Why did you choose to become a doctor/researcher/expert in your field? Was there a specific “a-ha” kind of moment?
Although I do not remember a specific "a-ha" moment, I chose audiology because I appreciated the value in the ability to communicate and the impact it has on a person's quality of life.
As a graduate student I remember seeing a patient in a wheel chair who was slumped over and not talkative. Her caregiver indicated they weren't sure if she couldn't hear, or if she had cognitive decline. My supervisor and I completed testing and fit a demo pair of hearing aids in office. Her face lit up, she laughed at jokes, she told stories and she became a completely different person than who entered the office. I remember feeling good about the career I chose, and the prospect of improving someone's quality of life by helping them connect with the people around them. The advice I would give to students in that position now is focus on the patient and don't underestimate the positive difference you can make in someones life.
I think the significance for West Virginia is the same significance communication has for everyone in the world. Connection matters, and it isn't always easy. The emotional impact hearing loss has is not often discussed, and I think what I do for a living has the potential to bring people joy, which is really great.
I test people's hearing and treat hearing loss to help them communicate.
I have always been interested in academia and giving back to the field by teaching incoming professionals.
I love connecting with people and helping them achieve their goals. I find that the role I am in now affords me the opportunity to do this with patients and students.
I hope to help our new clinic be successful and I hope to train empathetic audiologists who are confident in their skills, reliable, and have integrity in their work.

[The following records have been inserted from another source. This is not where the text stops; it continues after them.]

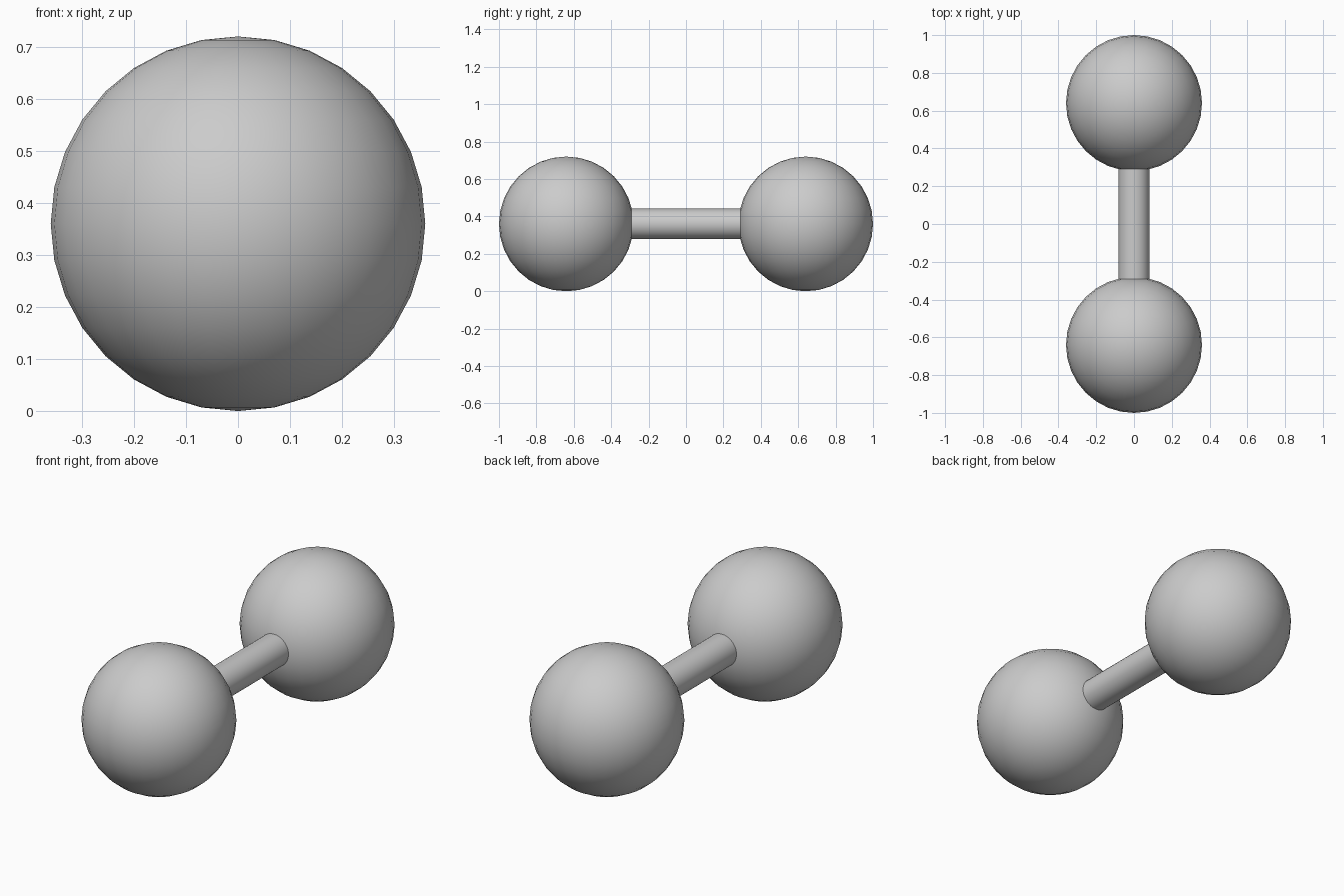
import bpy
import math

if "Cube" in bpy.data.objects:
    bpy.data.objects.remove(bpy.data.objects["Cube"])

RADIUS = 0.36
CENTRE_Z = 0.36
CENTRE_Y = 1.0 - RADIUS

# Round weights at each end
for name, side in (("front_weight", -1), ("back_weight", 1)):
    bpy.ops.mesh.primitive_uv_sphere_add(
        segments=32, ring_count=16, radius=RADIUS,
        location=(0, side * CENTRE_Y, CENTRE_Z))
    weight = bpy.context.object
    weight.name = name
    bpy.ops.object.shade_smooth()

# Handle bar, its ends buried in the weights
bpy.ops.mesh.primitive_cylinder_add(
    vertices=32, radius=0.082, depth=0.8,
    location=(0, 0, CENTRE_Z), rotation=(math.radians(90), 0, 0))
handle = bpy.context.object
handle.name = "handle"
bpy.ops.object.shade_smooth_by_angle(angle=math.radians(40))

Being hired as an assistant professor was an honor. I consider the opportunity to train incoming audiologists a privilege and take the responsibility seriously.
The Communication Sciences and Disorders program here at WVU is one that embraces change and is interested in best-practices based in evidence, both from a perspective of patient care and teaching students.
My birthday is on Christmas Day!